Vodafone in Talks to Merge India Unit With Idea CellularBy and
Wireless carriers considering an all-share deal: Vodafone
Combination would lead to Vodafone splitting off India unit
Vodafone Group Plc is in discussions to merge its Indian unit with Idea Cellular Ltd. in a deal that would create the country’s largest cellular carrier and reduce Vodafone’s exposure to a business that it wrote down by more than $5 billion last year.
The talks with Idea controlling holder Aditya Birla Group could lead to Vodafone splitting off its Indian business into a separate entity, Vodafone said Monday in a statement. Aditya Birla and Vodafone would have equal rights in the new company, Idea said. Idea rose as much as 29 percent, the most since the shares began trading in 2007, bringing the company’s market value above $5 billion. Vodafone gained as much as 4.1 percent.
The all-stock deal would allow Vodafone Chief Executive Officer Vittorio Colao to deconsolidate the troubled Indian unit, which has been a drag on earnings. In addition to the writedown, the carrier was forced to pump more than $7 billion into the unit last year. Carriers in India are seeking to consolidate after Reliance Jio Infocomm Ltd., controlled by billionaire Mukesh Ambani, India’s richest man, introduced free services undermining industry revenue.
“India needs consolidation -- there’s just way too many operators there and that’s prevented any of them from ever making the kinds of money that they’d hoped for,” said Allan Nichols, an analyst at Morningstar Inc. in Amsterdam. For Vodafone, “India has higher growth rates and it’s always done well at adding subscribers, but it’s never done a good job at bringing that to the bottom line.”
A deal isn’t certain, nor are the terms or timing of any transaction, Newbury, U.K.-based Vodafone said.
Vodafone’s Indian unit is the No. 2 carrier in the country and Idea is the No. 3. A merger would create an operator with 387 million subscribers, a 36 percent market share and airwaves for faster 4G services spanning the entire country. Vodafone would also gain a listing in India, which it has been considering since at least 2011. Vodafone said that the deal wouldn’t include its 42 percent stake in Indus Towers.
Potential risks to the deal include a breach of spectrum limits that could force the merged entity to sell off valuable airwaves in a few circles, according to a report by Sanford C. Bernstein & Co. The merged entity would have net debt of about 718 billion rupees ($10.6 billion), based on reported borrowings.
Vodafone advanced 2.9 percent to 198.9 pence at 10:43 a.m. in London after rising as high as 201.25 pence, while Idea gained 25 percent to 97.70 rupees in India.

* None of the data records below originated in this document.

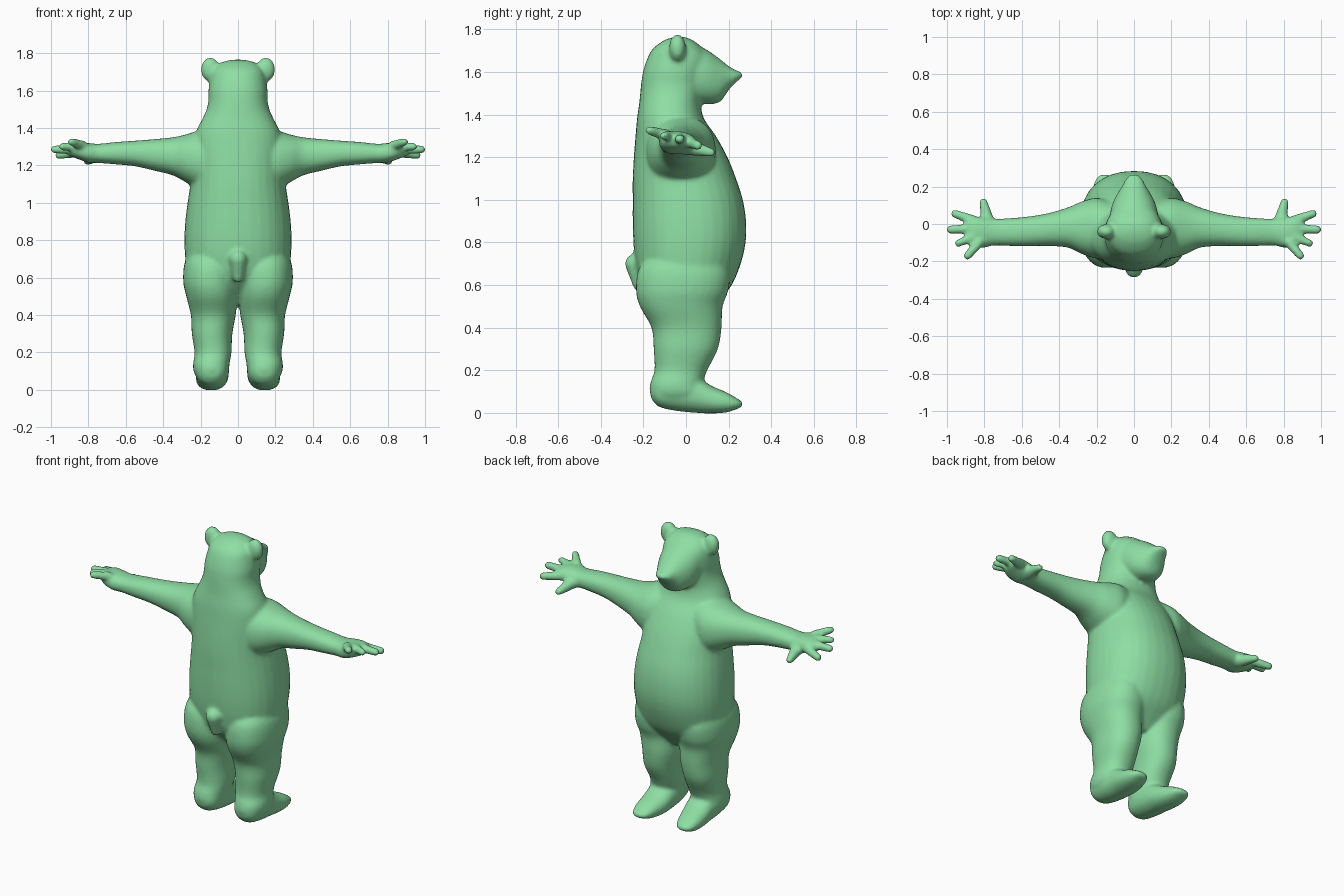
import bpy, bmesh, math
from mathutils import Vector, Matrix

bm = bmesh.new()
SIDES, STEPS = 32, 4


def spline(a, b, c, d, t):
    """Catmull-Rom blend of four rows."""
    return [0.5 * (2 * q + (r - p) * t + (2 * p - 5 * q + 4 * r - s) * t * t
                   + (3 * q - p - 3 * r + s) * t ** 3)
            for p, q, r, s in zip(a, b, c, d)]


def loft(axis, rows, side=1):
    """Closed rounded tube; row = station, then extents on the two other axes."""
    fine = []
    for i in range(len(rows) - 1):
        a, d = rows[max(i - 1, 0)], rows[min(i + 2, len(rows) - 1)]
        fine += [spline(a, rows[i], rows[i + 1], d, k / STEPS) for k in range(STEPS)]
    fine.append(list(rows[-1]))
    u, v = [k for k in range(3) if k != axis]
    rings = []
    for s, u0, u1, v0, v1 in fine:
        ring = []
        for k in range(SIDES):
            ang = 2 * math.pi * k / SIDES
            c, n = math.cos(ang), math.sin(ang)
            p = Vector((0, 0, 0))
            p[axis] = s
            p[u] = (u0 + u1) / 2 + (u1 - u0) / 2 * math.copysign(abs(c) ** 0.9, c)
            p[v] = (v0 + v1) / 2 + (v1 - v0) / 2 * math.copysign(abs(n) ** 0.9, n)
            p.x *= side
            ring.append(bm.verts.new(p))
        rings.append(ring)
    for r0, r1 in zip(rings, rings[1:]):
        for k in range(SIDES):
            j = (k + 1) % SIDES
            bm.faces.new((r0[k], r0[j], r1[j], r1[k]))
    bm.faces.new(rings[0][::-1])
    bm.faces.new(rings[-1])


def blob(center, radii, side=1):
    c = Vector(center)
    c.x *= side
    bmesh.ops.create_icosphere(bm, subdivisions=3, radius=1,
                               matrix=Matrix.Translation(c) @ Matrix.Diagonal((*radii, 1)))


def finger(p, q, r0, r1, side=1):
    p, q = Vector(p), Vector(q)
    for k in range(11):
        r = r0 + (r1 - r0) * k / 10
        blob(p.lerp(q, k / 10), (r, r, r), side)


# Trunk, neck and skull: z, half width, back, front
trunk = [(0.46, 0.10, -0.08, 0.10), (0.52, 0.20, -0.14, 0.15), (0.6, 0.27, -0.21, 0.215),
         (0.7, 0.282, -0.237, 0.257), (0.8, 0.287, -0.247, 0.28), (0.9, 0.282, -0.25, 0.282),
         (1.0, 0.27, -0.25, 0.267), (1.1, 0.255, -0.25, 0.235), (1.2, 0.25, -0.245, 0.195),
         (1.3, 0.245, -0.237, 0.14), (1.38, 0.225, -0.23, 0.085), (1.45, 0.19, -0.22, 0.07),
         (1.5, 0.168, -0.215, 0.08), (1.55, 0.158, -0.21, 0.09), (1.6, 0.158, -0.202, 0.10),
         (1.66, 0.15, -0.183, 0.11), (1.71, 0.135, -0.155, 0.08), (1.75, 0.09, -0.10, 0.03),
         (1.765, 0.03, -0.05, -0.01)]
loft(2, [(z, -w, w, b, f) for z, w, b, f in trunk])

# Muzzle: y, half width, bottom, top
muzzle = [(-0.05, 0.12, 1.48, 1.73), (0.03, 0.13, 1.46, 1.735), (0.1, 0.118, 1.448, 1.703),
          (0.16, 0.09, 1.46, 1.66), (0.2, 0.065, 1.515, 1.628), (0.235, 0.048, 1.552, 1.608),
          (0.265, 0.025, 1.575, 1.597)]
loft(1, [(y, -w, w, b, t) for y, w, b, t in muzzle])

# Tail
finger((0, -0.222, 0.60), (0, -0.24, 0.70), 0.028, 0.047)

for s in (1, -1):
    # Leg
    loft(2, [(0.04, 0.07, 0.20, -0.13, 0.05), (0.09, 0.05, 0.235, -0.168, 0.09),
             (0.14, 0.045, 0.24, -0.168, 0.08), (0.2, 0.035, 0.232, -0.148, 0.10),
             (0.3, 0.03, 0.247, -0.152, 0.15), (0.4, 0.012, 0.252, -0.162, 0.167),
             (0.5, 0.002, 0.277, -0.217, 0.172), (0.58, 0.0, 0.293, -0.235, 0.2),
             (0.68, 0.01, 0.285, -0.22, 0.2), (0.75, 0.08, 0.24, -0.15, 0.12)], s)
    # Foot
    loft(1, [(-0.165, 0.10, 0.18, 0.07, 0.14), (-0.13, 0.065, 0.217, 0.03, 0.19),
             (-0.05, 0.05, 0.227, 0.01, 0.2), (0.05, 0.05, 0.225, 0.0, 0.17),
             (0.12, 0.06, 0.225, -0.003, 0.127), (0.19, 0.08, 0.22, 0.002, 0.097),
             (0.24, 0.10, 0.205, 0.018, 0.068), (0.265, 0.13, 0.18, 0.03, 0.052)], s)
    # Arm and palm
    loft(0, [(0.12, -0.18, 0.12, 1.08, 1.40), (0.2, -0.185, 0.14, 1.07, 1.39),
             (0.28, -0.16, 0.12, 1.11, 1.365), (0.35, -0.127, 0.09, 1.147, 1.35),
             (0.45, -0.118, 0.06, 1.172, 1.34), (0.55, -0.118, 0.042, 1.195, 1.332),
             (0.65, -0.118, 0.032, 1.205, 1.325), (0.75, -0.115, 0.028, 1.213, 1.315),
             (0.8, -0.127, 0.035, 1.215, 1.32), (0.86, -0.12, 0.04, 1.235, 1.32),
             (0.9, -0.08, 0.03, 1.25, 1.305)], s)
    # Thumb and fingers
    finger((0.78, 0.0, 1.25), (0.805, 0.118, 1.222), 0.04, 0.022, s)
    finger((0.86, 0.02, 1.27), (0.958, 0.055, 1.255), 0.028, 0.023, s)
    finger((0.87, -0.025, 1.285), (0.98, -0.03, 1.285), 0.028, 0.023, s)
    finger((0.86, -0.07, 1.30), (0.94, -0.103, 1.30), 0.026, 0.021, s)
    finger((0.83, -0.10, 1.305), (0.89, -0.17, 1.325), 0.028, 0.022, s)
    # Ear
    blob((0.148, -0.04, 1.712), (0.051, 0.04, 0.066), s)

bmesh.ops.recalc_face_normals(bm, faces=bm.faces)
mesh = bpy.data.meshes.new("bear_body")
bm.to_mesh(mesh)
bm.free()
bear = bpy.data.objects.new("bear_body", mesh)
bpy.context.collection.objects.link(bear)

# Fuse all parts into one soft skin
remesh = bear.modifiers.new("fuse", 'REMESH')
remesh.mode = 'VOXEL'
remesh.voxel_size = 0.01
remesh.use_smooth_shade = True
soft = bear.modifiers.new("soften", 'SMOOTH')
soft.factor = 0.5
soft.iterations = 8
bpy.context.view_layer.objects.active = bear
bear.select_set(True)
bpy.ops.object.modifier_apply(modifier="fuse")
bpy.ops.object.modifier_apply(modifier="soften")
bpy.ops.object.shade_smooth()

green = bpy.data.materials.new("soft green")
green.diffuse_color = (0.27, 0.73, 0.37, 1)
bear.data.materials.clear()
bear.data.materials.append(green)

Bharti Airtel Ltd., India’s largest carrier, also surged.
Prior to Jio’s entry, Airtel, Vodafone and Idea were able to increase revenue and profit, even as they borrowed heavily to pay for spectrum and infrastructure. Jio, which stormed India’s crowded cellphone market with free voice calls for life, has spurred rivals to cut prices and expand their mobile broadband networks.
A merger of Vodafone’s India business and Idea would lead to economies of scale and significant savings on spectrum for the new entity, Saeed Baradar, a telecoms sales specialist at Louis Capital Markets UK LLP, said in a note. Still, Vodafone separating its Indian unit would mean it is no longer consolidating a business that had a disproportionate impact on growth of earnings before interest, taxes, depreciation and amortization and free cash flow, Baradar said.
Ambani plans to invest a further 300 billion rupees in Jio, in addition to over $25 billion already invested in the carrier, to expand the network coverage and capacity, it said in a stock exchange filing this month. In December, Jio announced that it would offer data for free until March 31, extending its free trial period by three months.
Airtel, which reported a 55 percent drop in quarterly profit Jan. 24, said that “predatory pricing” was hurting the industry. India’s Telecom Disputes Settlement and Appellate Tribunal will hear a case Feb. 1 that Airtel filed against the nation’s telecom regulator for allowing Jio to continue its free services.
Aditya Birla Group entities, including Aditya Birla Nuvo Ltd., own 42.2 percent of Idea, according to the company’s website. Malaysian carrier Axiata Group Bhd. has a 19.8 percent stake. Vodafone India Ltd. is a wholly owned unit of Vodafone.